====== SUPPLIED ENTRIES ======

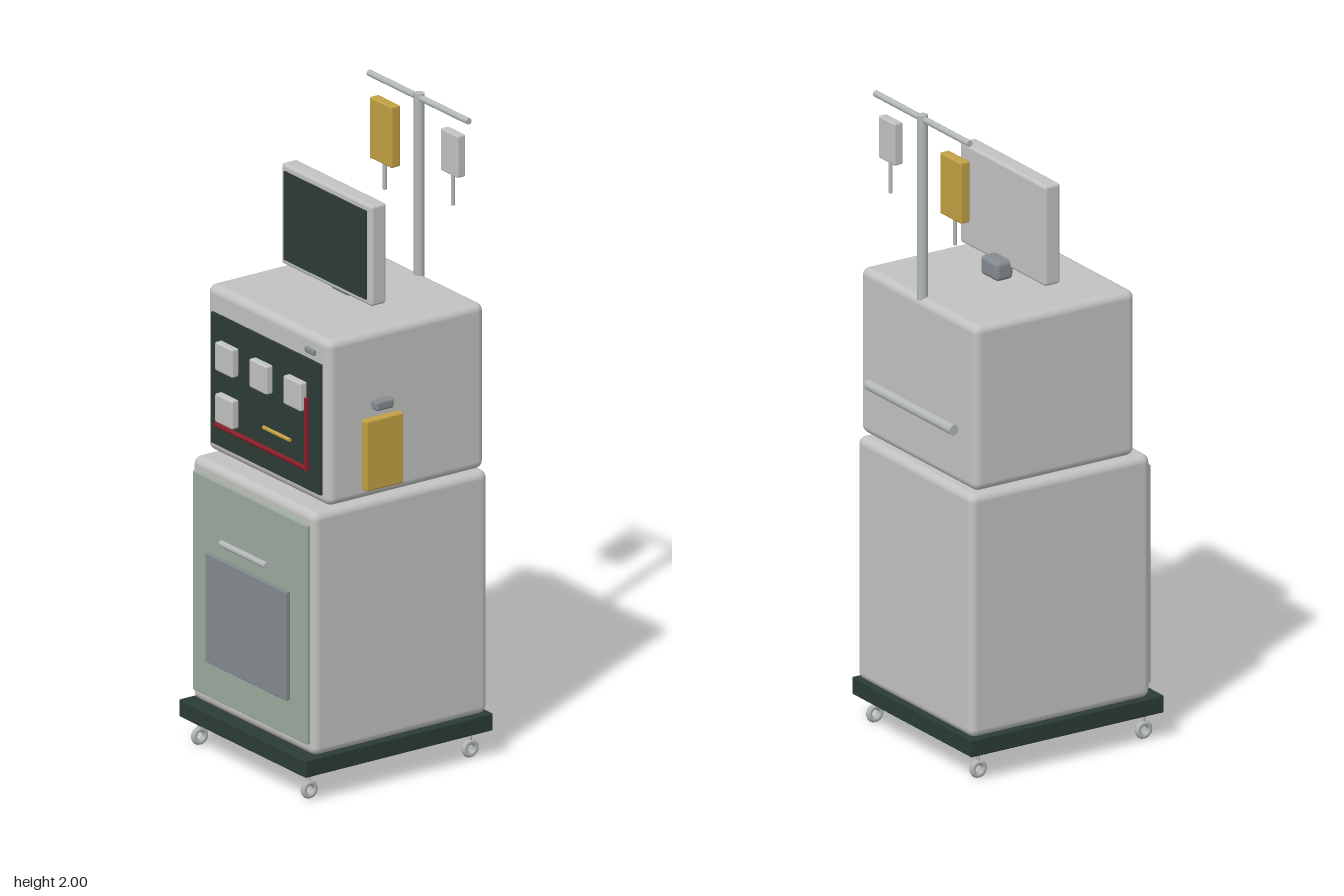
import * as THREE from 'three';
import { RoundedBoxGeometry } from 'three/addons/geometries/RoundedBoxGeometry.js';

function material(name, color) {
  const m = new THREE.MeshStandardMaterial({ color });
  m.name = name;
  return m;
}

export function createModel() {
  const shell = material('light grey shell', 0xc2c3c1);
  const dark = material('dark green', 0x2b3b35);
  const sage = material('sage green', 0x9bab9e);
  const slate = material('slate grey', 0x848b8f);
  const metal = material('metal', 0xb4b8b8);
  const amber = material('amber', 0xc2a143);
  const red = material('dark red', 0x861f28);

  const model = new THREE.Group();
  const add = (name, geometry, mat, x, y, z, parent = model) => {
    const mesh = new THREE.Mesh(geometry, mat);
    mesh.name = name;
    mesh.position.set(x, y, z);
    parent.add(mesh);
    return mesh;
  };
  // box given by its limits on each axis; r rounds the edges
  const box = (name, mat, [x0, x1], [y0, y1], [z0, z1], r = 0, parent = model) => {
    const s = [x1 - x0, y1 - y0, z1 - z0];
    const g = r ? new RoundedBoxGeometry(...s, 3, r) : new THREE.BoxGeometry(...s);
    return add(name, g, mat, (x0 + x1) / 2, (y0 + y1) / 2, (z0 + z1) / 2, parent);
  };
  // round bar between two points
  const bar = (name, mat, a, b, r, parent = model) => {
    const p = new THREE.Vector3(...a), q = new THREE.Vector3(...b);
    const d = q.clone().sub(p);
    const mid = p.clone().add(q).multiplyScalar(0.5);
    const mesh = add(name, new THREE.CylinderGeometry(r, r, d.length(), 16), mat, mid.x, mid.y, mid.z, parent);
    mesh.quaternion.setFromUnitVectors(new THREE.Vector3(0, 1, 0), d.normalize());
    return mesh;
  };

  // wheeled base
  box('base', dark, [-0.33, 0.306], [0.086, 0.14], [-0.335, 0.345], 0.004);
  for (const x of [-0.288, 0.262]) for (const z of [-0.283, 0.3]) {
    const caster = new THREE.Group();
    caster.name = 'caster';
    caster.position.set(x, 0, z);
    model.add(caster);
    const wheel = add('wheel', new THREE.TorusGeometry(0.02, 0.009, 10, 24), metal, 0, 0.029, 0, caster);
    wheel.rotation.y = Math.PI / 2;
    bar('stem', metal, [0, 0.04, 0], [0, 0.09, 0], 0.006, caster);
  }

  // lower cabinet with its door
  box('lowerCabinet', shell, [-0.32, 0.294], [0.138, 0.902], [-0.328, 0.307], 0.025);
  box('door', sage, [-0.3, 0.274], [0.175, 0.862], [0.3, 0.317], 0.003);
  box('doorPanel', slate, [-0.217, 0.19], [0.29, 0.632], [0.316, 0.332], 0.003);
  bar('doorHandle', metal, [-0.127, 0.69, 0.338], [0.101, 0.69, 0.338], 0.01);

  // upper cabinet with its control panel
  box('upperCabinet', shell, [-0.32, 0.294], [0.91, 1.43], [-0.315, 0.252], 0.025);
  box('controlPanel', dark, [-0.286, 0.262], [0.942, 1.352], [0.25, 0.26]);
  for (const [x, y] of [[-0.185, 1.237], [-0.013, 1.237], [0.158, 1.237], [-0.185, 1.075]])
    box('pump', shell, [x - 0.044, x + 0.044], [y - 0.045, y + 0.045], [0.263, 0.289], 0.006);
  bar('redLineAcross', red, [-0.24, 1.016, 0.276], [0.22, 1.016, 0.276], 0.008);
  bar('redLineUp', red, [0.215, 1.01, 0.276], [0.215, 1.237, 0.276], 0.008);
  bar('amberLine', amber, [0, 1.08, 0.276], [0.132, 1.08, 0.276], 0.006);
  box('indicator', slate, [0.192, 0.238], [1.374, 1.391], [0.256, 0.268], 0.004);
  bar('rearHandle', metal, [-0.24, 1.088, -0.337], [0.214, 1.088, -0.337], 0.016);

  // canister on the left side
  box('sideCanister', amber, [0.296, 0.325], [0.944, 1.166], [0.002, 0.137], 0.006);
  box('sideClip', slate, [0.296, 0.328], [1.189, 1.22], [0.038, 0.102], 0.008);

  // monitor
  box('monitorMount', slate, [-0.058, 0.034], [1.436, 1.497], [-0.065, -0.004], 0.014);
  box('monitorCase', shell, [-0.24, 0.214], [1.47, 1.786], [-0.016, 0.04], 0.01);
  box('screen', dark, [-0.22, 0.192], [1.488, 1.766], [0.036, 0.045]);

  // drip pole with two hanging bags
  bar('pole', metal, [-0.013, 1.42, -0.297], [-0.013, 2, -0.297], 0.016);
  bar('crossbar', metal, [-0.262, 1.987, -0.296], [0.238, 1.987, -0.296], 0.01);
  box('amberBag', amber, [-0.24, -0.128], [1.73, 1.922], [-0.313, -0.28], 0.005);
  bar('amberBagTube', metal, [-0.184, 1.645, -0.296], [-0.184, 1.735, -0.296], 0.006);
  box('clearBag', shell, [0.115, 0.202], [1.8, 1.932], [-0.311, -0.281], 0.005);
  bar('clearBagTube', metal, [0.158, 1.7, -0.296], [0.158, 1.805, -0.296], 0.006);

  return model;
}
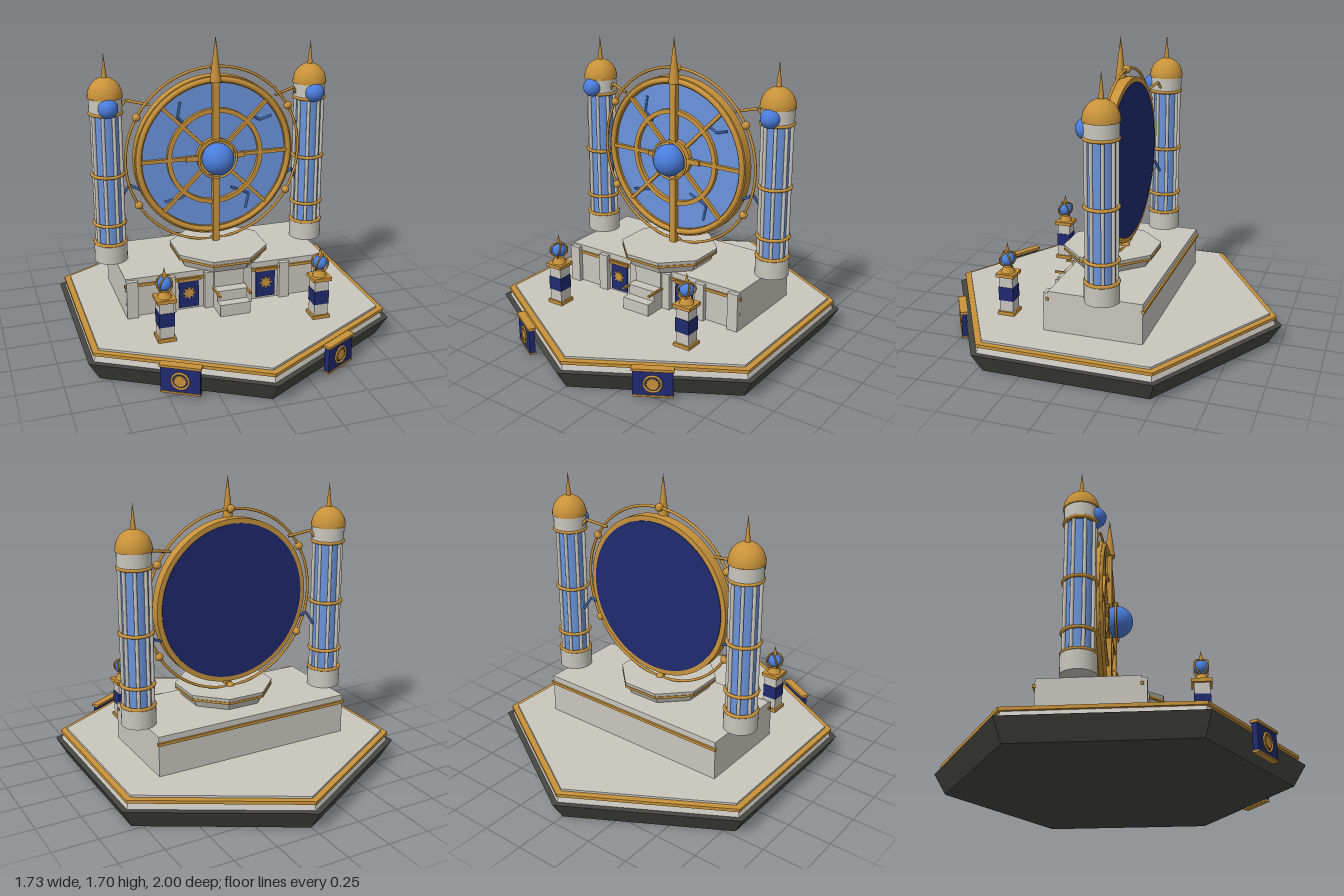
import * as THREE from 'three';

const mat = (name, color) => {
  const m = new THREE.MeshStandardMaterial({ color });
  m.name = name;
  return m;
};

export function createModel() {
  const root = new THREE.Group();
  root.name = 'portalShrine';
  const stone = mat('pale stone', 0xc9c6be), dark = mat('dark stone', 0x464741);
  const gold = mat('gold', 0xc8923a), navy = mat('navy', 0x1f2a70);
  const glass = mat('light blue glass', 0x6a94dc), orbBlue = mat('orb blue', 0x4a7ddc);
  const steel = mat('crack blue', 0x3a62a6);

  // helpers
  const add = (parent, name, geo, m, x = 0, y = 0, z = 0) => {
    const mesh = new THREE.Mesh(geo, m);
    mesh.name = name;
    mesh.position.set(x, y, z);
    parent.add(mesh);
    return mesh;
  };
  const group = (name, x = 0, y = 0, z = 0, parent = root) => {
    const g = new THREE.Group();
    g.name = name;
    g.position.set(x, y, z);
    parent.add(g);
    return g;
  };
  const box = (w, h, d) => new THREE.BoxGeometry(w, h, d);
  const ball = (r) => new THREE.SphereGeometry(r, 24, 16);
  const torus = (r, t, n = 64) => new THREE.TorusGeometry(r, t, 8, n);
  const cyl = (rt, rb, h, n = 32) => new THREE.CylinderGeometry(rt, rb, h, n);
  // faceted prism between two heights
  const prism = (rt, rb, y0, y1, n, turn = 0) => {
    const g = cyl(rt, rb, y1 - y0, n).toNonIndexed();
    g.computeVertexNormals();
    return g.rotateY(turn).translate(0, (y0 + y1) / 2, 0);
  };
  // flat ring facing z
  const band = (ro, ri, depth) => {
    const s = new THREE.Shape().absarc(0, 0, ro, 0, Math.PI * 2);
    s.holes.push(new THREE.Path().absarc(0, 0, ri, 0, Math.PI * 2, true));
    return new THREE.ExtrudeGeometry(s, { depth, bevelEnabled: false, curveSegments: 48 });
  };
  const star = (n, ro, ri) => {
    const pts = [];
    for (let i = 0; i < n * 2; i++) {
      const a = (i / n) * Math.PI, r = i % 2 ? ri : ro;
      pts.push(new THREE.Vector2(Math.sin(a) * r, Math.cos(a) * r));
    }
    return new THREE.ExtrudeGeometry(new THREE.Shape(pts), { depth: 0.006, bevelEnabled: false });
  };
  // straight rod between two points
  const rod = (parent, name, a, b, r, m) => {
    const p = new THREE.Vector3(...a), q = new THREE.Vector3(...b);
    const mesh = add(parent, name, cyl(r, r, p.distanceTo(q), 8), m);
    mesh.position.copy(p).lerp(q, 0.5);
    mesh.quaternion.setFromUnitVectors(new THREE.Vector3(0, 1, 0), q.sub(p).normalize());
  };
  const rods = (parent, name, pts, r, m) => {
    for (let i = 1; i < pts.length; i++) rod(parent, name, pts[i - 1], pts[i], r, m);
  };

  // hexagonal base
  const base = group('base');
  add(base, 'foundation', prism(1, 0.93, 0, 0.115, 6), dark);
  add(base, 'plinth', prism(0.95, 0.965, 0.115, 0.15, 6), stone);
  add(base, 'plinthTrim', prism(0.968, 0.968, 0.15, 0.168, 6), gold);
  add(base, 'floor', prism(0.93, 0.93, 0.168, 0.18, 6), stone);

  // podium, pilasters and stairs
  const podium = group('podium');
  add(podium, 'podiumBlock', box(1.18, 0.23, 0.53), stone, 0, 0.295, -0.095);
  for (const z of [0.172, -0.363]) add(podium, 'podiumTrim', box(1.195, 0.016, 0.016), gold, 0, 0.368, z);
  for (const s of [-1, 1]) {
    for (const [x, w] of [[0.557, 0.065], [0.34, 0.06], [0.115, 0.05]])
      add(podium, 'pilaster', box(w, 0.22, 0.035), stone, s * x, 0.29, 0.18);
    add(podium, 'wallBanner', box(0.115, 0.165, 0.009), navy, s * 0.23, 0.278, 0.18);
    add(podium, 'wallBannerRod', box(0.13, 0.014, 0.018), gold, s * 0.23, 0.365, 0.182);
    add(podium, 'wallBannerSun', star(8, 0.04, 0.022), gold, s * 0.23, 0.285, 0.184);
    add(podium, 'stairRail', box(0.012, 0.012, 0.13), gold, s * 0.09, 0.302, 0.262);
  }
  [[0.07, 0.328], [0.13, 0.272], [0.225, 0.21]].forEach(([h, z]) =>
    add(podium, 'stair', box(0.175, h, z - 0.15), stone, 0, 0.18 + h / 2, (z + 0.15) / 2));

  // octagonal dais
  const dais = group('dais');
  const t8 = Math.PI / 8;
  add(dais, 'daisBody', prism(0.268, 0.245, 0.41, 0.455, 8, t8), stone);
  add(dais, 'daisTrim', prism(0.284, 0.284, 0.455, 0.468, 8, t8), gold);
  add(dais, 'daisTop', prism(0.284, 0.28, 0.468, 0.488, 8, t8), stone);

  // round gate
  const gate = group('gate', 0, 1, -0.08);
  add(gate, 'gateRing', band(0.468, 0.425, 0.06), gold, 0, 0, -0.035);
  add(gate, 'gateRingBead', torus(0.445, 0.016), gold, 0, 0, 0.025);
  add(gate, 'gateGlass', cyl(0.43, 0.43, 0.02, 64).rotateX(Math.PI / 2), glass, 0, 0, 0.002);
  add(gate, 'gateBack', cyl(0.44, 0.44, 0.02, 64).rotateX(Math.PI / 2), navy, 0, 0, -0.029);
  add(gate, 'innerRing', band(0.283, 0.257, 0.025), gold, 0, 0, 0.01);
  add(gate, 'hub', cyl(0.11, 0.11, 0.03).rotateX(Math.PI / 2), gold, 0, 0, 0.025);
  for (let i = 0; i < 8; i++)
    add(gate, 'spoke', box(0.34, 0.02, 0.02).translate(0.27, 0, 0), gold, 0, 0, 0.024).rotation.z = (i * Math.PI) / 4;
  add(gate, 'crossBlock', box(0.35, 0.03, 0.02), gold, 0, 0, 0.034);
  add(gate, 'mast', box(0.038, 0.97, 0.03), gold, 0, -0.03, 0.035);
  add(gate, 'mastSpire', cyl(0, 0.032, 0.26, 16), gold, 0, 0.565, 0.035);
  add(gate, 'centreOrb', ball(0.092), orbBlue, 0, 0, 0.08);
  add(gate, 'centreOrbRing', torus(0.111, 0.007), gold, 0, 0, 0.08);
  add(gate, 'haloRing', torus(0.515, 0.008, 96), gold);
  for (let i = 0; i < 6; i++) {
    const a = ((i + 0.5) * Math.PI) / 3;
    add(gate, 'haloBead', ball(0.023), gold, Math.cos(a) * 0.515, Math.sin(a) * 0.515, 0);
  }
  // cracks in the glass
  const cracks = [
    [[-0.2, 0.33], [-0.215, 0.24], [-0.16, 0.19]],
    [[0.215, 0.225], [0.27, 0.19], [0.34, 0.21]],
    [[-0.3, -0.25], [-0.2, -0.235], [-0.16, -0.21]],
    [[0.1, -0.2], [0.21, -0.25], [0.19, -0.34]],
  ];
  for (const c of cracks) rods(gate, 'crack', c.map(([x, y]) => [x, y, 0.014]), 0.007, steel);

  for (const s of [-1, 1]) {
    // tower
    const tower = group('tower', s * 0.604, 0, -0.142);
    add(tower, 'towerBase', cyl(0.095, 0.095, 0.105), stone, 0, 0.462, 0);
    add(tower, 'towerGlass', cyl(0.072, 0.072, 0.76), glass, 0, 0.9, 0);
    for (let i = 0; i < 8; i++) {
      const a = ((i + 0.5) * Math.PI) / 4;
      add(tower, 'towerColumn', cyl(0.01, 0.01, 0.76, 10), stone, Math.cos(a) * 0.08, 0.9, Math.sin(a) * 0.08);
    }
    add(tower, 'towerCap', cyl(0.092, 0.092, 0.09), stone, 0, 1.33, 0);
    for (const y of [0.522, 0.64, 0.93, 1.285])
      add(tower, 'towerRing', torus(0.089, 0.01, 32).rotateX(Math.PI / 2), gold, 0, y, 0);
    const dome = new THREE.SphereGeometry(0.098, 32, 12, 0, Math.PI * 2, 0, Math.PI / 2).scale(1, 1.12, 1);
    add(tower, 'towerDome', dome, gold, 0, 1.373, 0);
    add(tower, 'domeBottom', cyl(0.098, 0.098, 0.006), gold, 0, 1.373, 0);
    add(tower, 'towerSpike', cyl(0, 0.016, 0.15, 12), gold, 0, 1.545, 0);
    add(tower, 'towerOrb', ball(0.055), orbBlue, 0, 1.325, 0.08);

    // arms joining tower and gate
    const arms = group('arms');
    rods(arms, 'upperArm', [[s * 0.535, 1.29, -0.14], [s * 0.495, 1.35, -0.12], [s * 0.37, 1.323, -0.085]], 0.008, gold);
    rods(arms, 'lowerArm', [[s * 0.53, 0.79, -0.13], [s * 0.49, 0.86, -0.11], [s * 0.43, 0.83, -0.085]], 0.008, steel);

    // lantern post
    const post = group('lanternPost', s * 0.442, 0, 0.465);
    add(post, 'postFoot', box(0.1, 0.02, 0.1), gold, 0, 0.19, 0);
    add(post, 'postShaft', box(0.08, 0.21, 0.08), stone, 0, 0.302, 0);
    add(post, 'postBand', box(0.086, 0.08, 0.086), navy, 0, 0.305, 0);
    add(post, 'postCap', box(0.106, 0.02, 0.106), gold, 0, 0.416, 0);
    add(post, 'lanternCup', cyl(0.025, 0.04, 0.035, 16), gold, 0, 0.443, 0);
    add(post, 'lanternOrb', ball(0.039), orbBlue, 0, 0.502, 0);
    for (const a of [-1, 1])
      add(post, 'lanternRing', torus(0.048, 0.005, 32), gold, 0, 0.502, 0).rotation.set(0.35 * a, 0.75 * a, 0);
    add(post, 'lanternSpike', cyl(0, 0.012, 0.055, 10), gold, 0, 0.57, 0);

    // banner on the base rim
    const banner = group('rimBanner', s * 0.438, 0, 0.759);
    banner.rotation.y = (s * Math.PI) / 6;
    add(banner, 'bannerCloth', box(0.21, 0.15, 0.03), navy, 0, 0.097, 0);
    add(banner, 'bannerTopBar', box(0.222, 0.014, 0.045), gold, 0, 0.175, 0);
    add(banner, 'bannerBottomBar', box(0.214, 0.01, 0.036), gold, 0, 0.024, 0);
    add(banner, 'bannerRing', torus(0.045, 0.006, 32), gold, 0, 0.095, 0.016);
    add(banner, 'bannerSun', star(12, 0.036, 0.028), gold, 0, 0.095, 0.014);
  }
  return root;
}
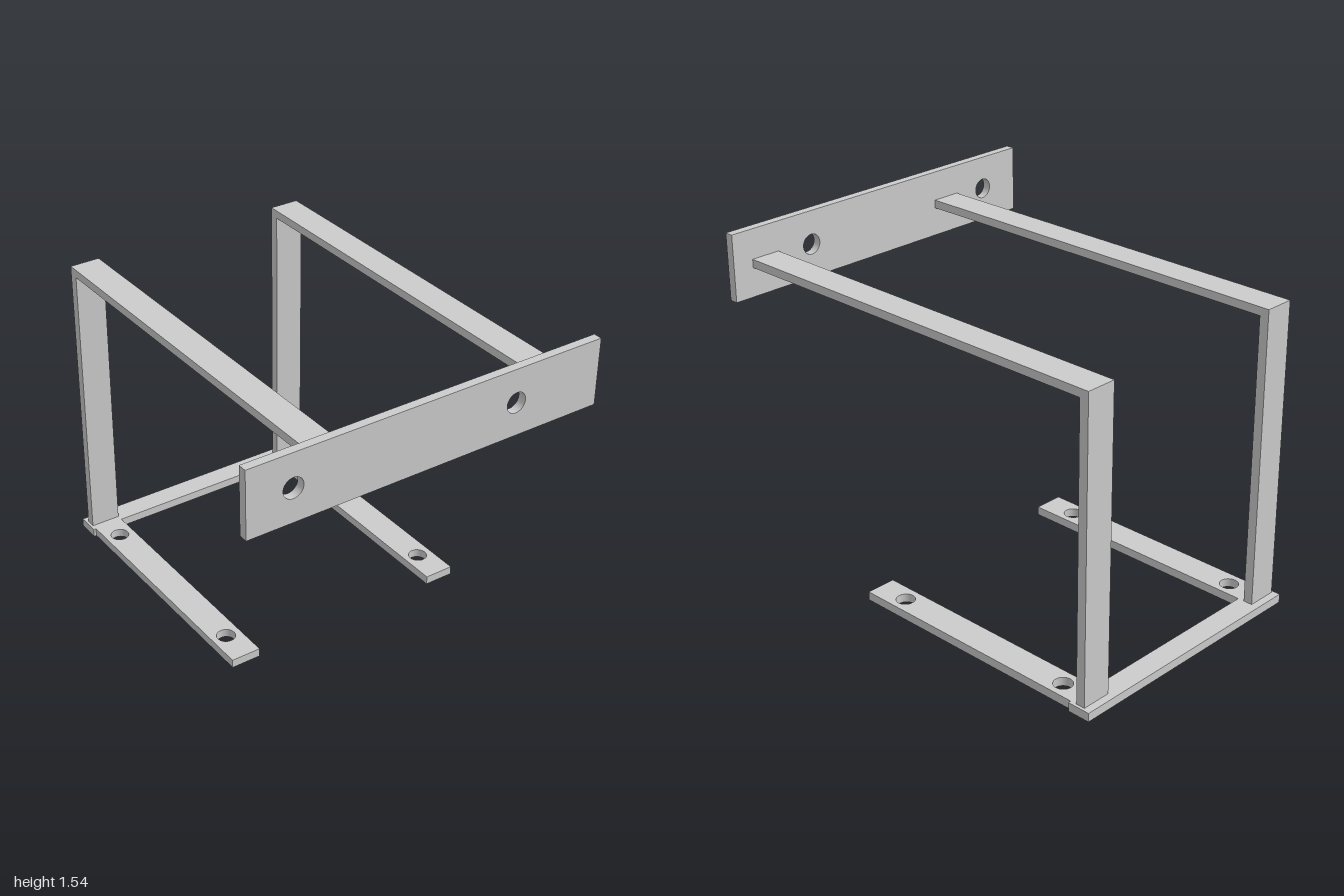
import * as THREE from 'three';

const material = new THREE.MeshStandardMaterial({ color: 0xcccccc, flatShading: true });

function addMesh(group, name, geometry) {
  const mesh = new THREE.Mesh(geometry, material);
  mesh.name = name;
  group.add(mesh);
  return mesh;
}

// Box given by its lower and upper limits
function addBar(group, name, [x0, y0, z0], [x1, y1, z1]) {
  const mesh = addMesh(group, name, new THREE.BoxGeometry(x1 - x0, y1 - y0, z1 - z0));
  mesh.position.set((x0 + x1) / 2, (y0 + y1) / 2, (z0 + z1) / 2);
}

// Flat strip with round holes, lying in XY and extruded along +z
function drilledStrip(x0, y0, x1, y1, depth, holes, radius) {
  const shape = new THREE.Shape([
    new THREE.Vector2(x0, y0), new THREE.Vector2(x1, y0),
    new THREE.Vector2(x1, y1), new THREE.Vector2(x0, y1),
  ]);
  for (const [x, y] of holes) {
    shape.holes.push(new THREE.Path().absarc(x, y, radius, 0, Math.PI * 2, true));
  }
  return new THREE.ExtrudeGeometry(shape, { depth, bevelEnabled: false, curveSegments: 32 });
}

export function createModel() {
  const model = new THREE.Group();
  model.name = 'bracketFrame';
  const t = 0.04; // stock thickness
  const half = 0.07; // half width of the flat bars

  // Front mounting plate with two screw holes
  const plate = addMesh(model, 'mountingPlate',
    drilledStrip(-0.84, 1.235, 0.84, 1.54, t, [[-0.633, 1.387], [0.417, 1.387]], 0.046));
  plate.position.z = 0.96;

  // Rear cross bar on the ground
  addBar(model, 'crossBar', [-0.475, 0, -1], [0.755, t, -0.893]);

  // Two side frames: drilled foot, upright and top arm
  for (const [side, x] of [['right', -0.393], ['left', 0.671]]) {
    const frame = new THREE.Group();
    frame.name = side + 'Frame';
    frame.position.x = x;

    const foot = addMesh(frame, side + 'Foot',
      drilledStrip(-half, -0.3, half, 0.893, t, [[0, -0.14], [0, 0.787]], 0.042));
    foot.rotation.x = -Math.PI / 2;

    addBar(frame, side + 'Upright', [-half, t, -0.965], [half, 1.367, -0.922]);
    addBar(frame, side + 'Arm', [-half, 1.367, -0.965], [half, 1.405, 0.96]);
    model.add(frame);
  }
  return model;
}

======

Where a line of the records includes "function", copy it.

= RESULT FOR THIS EXERCISE =
function material(name, color) {
export function createModel() {
export function createModel() {
function addMesh(group, name, geometry) {
function addBar(group, name, [x0, y0, z0], [x1, y1, z1]) {
function drilledStrip(x0, y0, x1, y1, depth, holes, radius) {
export function createModel() {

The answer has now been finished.